__To do__. Nothing but the line with "box('pan', 0.03, 0.02, 0.04, -0.07, 0.401, -0.025);" and the lines after it, through the end of the records below, is to be repeated, exactly as it is.

Saved data entries

************

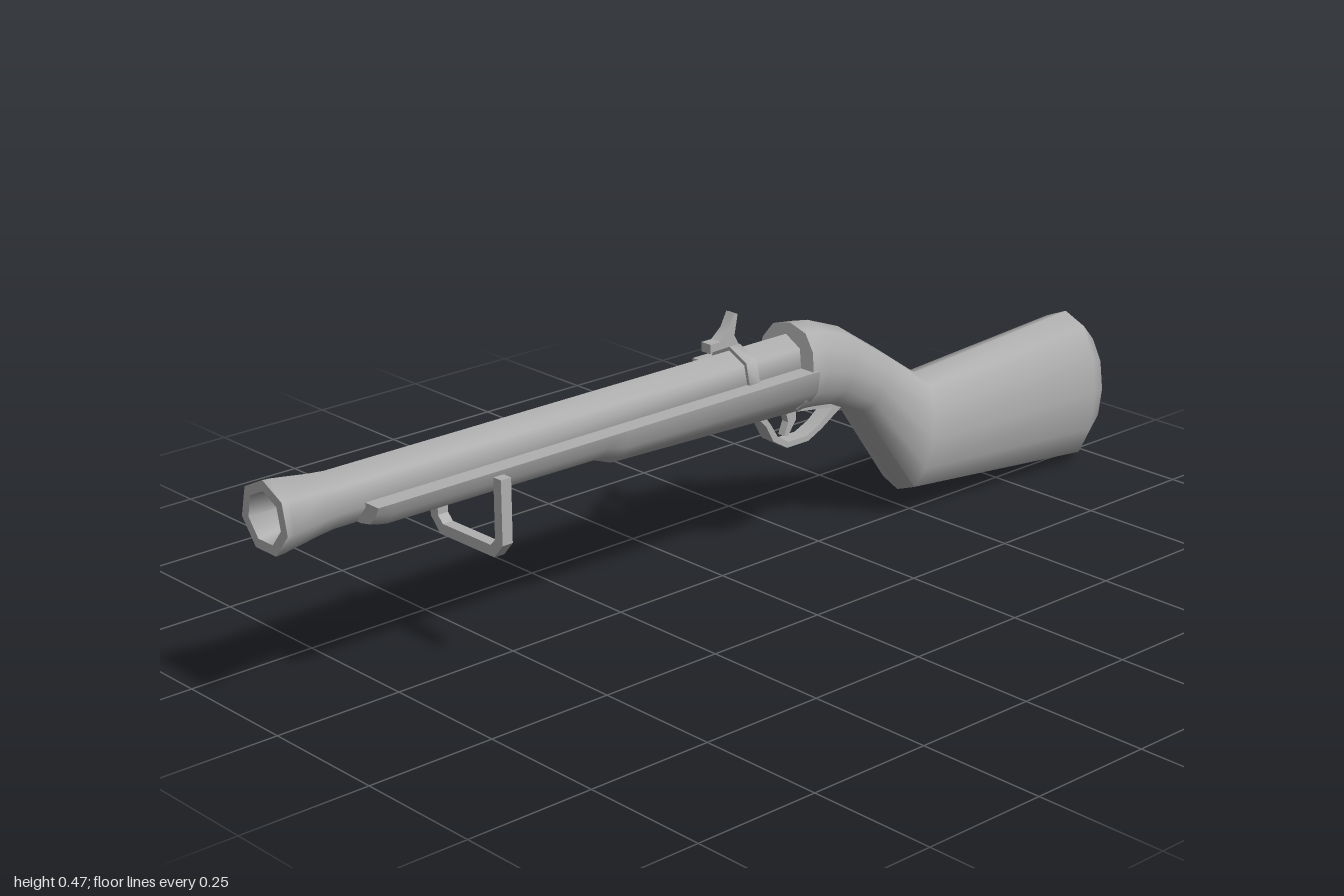
import * as THREE from 'three';
import { toCreasedNormals } from 'three/addons/utils/BufferGeometryUtils.js';

const gunGrey = new THREE.MeshStandardMaterial({ color: 0xb0b0b0 });
gunGrey.name = 'gunGrey';

// Closed loft through rings of [x, y, z], clockwise seen from +z, ordered front to back
function loft(rings) {
  const n = rings[0].length, pos = rings.flat(2), idx = [];
  for (let r = 0; r < rings.length - 1; r++) {
    for (let i = 0; i < n; i++) {
      const a = r * n + i, b = r * n + (i + 1) % n;
      idx.push(a, b, a + n, b, b + n, a + n);
    }
  }
  const last = (rings.length - 1) * n;
  for (let i = 1; i < n - 1; i++) {
    idx.push(0, i + 1, i, last, last + i, last + i + 1);
  }
  const g = new THREE.BufferGeometry();
  g.setAttribute('position', new THREE.Float32BufferAttribute(pos, 3));
  g.setIndex(idx);
  return g;
}

// Side outline of [z, y] points extruded from x0 to x1, with an optional hole
function sidePlate(points, x0, x1, hole) {
  const toV = ([z, y]) => new THREE.Vector2(-z, y);
  const shape = new THREE.Shape(points.map(toV));
  if (hole) shape.holes.push(new THREE.Path(hole.map(toV)));
  return new THREE.ExtrudeGeometry(shape, { depth: x1 - x0, bevelEnabled: false })
    .rotateY(Math.PI / 2).translate(x0, 0, 0);
}

export function createModel() {
  const gun = new THREE.Group();
  gun.name = 'longGun';
  const add = (name, geometry, crease = 0.5) => {
    const mesh = new THREE.Mesh(toCreasedNormals(geometry, crease), gunGrey);
    mesh.name = name;
    gun.add(mesh);
    return mesh;
  };
  const box = (name, w, h, d, x, y, z) =>
    add(name, new THREE.BoxGeometry(w, h, d).translate(x, y, z));

  // Seven-sided barrel with flared muzzle and tapering bore
  const barrelProfile = [[0, -0.2], [0.05, -0.2], [0.05, 0.88], [0.053, 0.91], [0.064, 0.985],
    [0.065, 1], [0.046, 1], [0.021, 0.8], [0, 0.8]].map(p => new THREE.Vector2(...p));
  add('barrel', new THREE.LatheGeometry(barrelProfile, 7, Math.PI)
    .rotateX(Math.PI / 2).translate(-0.003, 0.392, 0), 1.1);

  // Butt and wrist: [topZ, topY, bottomZ, bottomY, halfWidth]
  const stations = [
    [-0.165, 0.465, -0.145, 0.3, 0.074], [-0.21, 0.46, -0.19, 0.295, 0.069],
    [-0.29, 0.43, -0.25, 0.287, 0.063], [-0.39, 0.365, -0.32, 0.255, 0.062],
    [-0.5, 0.29, -0.46, 0.06, 0.073], [-0.94, 0.318, -0.94, 0.008, 0.085],
    [-0.98, 0.275, -0.98, 0.045, 0.07], [-1, 0.215, -1, 0.09, 0.042],
  ];
  const sides = 12;
  add('stock', loft(stations.map(([tz, ty, bz, by, w]) =>
    Array.from({ length: sides }, (_, i) => {
      const a = i / sides * Math.PI * 2, s = Math.sin(a), t = (1 + Math.cos(a)) / 2;
      return [0.004 + w * Math.sign(s) * Math.abs(s) ** 0.8, by + (ty - by) * t, bz + (tz - bz) * t];
    }))), 0.85);

  // Fore-end under the barrel, deeper towards the trigger: [z, bottomY]
  add('foreEnd', loft([[0.835, 0.348], [0.8, 0.336], [0.335, 0.33], [0.295, 0.315], [-0.17, 0.3]]
    .map(([z, b]) => {
      const m = b + (0.388 - b) * 0.38;
      return [[-0.075, 0.388, z], [0.08, 0.388, z], [0.074, m + 0.012, z], [0.056, m - 0.01, z],
        [0.03, b, z], [-0.03, b, z], [-0.054, m - 0.01, z], [-0.07, m + 0.012, z]];
    })), 0.75);

  // Square sling loop with chamfered lower corners
  const loop = new THREE.Shape([
    [-0.095, 0.38], [-0.095, 0.262], [-0.07, 0.235], [0.077, 0.235], [0.1, 0.262], [0.1, 0.38],
    [0.08, 0.38], [0.08, 0.268], [0.068, 0.255], [-0.062, 0.255], [-0.075, 0.268], [-0.075, 0.38],
  ].map(p => new THREE.Vector2(...p)));
  add('slingLoop', new THREE.ExtrudeGeometry(loop, { depth: 0.022, bevelEnabled: false })
    .translate(0, 0, 0.575));

  // Trigger guard and trigger
  add('triggerGuard', sidePlate(
    [[-0.065, 0.31], [-0.09, 0.285], [-0.11, 0.25], [-0.145, 0.229], [-0.2, 0.229], [-0.235, 0.245],
      [-0.29, 0.278], [-0.29, 0.3]], -0.012, 0.02,
    [[-0.09, 0.302], [-0.105, 0.282], [-0.12, 0.258], [-0.148, 0.24], [-0.195, 0.24], [-0.228, 0.254],
      [-0.265, 0.28], [-0.26, 0.302]]));
  add('trigger', sidePlate(
    [[-0.145, 0.31], [-0.155, 0.275], [-0.145, 0.25], [-0.155, 0.248], [-0.175, 0.275], [-0.175, 0.31]],
    -0.004, 0.012));

  // Barrel band at the breech
  add('barrelBand', new THREE.CylinderGeometry(0.057, 0.057, 0.026, 7, 1, false, Math.PI)
    .rotateX(Math.PI / 2).translate(-0.003, 0.392, -0.033), 1.1);

  // Lock on the right side: plate, pan, hammer and screw
  add('lockPlate', sidePlate(
    [[-0.02, 0.385], [-0.02, 0.35], [-0.07, 0.315], [-0.16, 0.315], [-0.25, 0.345], [-0.25, 0.375],
      [-0.17, 0.385]], -0.077, -0.06));
  box('pan', 0.03, 0.02, 0.04, -0.07, 0.401, -0.025);
  box('panCover', 0.025, 0.018, 0.025, -0.068, 0.43, -0.035);
  add('hammer', sidePlate(
    [[-0.1, 0.478], [-0.085, 0.45], [-0.06, 0.43], [-0.065, 0.405], [-0.09, 0.385], [-0.09, 0.35],
      [-0.125, 0.335], [-0.155, 0.352], [-0.18, 0.36], [-0.25, 0.36], [-0.26, 0.385], [-0.18, 0.392],
      [-0.145, 0.395], [-0.115, 0.41], [-0.1, 0.435], [-0.108, 0.475]], -0.097, -0.075));
  add('hammerScrew', new THREE.CylinderGeometry(0.014, 0.014, 0.012, 8)
    .rotateZ(Math.PI / 2).translate(-0.097, 0.358, -0.115), 0.9);

  return gun;
}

************

__Task answer__.
  box('pan', 0.03, 0.02, 0.04, -0.07, 0.401, -0.025);
  box('panCover', 0.025, 0.018, 0.025, -0.068, 0.43, -0.035);
  add('hammer', sidePlate(
    [[-0.1, 0.478], [-0.085, 0.45], [-0.06, 0.43], [-0.065, 0.405], [-0.09, 0.385], [-0.09, 0.35],
      [-0.125, 0.335], [-0.155, 0.352], [-0.18, 0.36], [-0.25, 0.36], [-0.26, 0.385], [-0.18, 0.392],
      [-0.145, 0.395], [-0.115, 0.41], [-0.1, 0.435], [-0.108, 0.475]], -0.097, -0.075));
  add('hammerScrew', new THREE.CylinderGeometry(0.014, 0.014, 0.012, 8)
    .rotateZ(Math.PI / 2).translate(-0.097, 0.358, -0.115), 0.9);

  return gun;
}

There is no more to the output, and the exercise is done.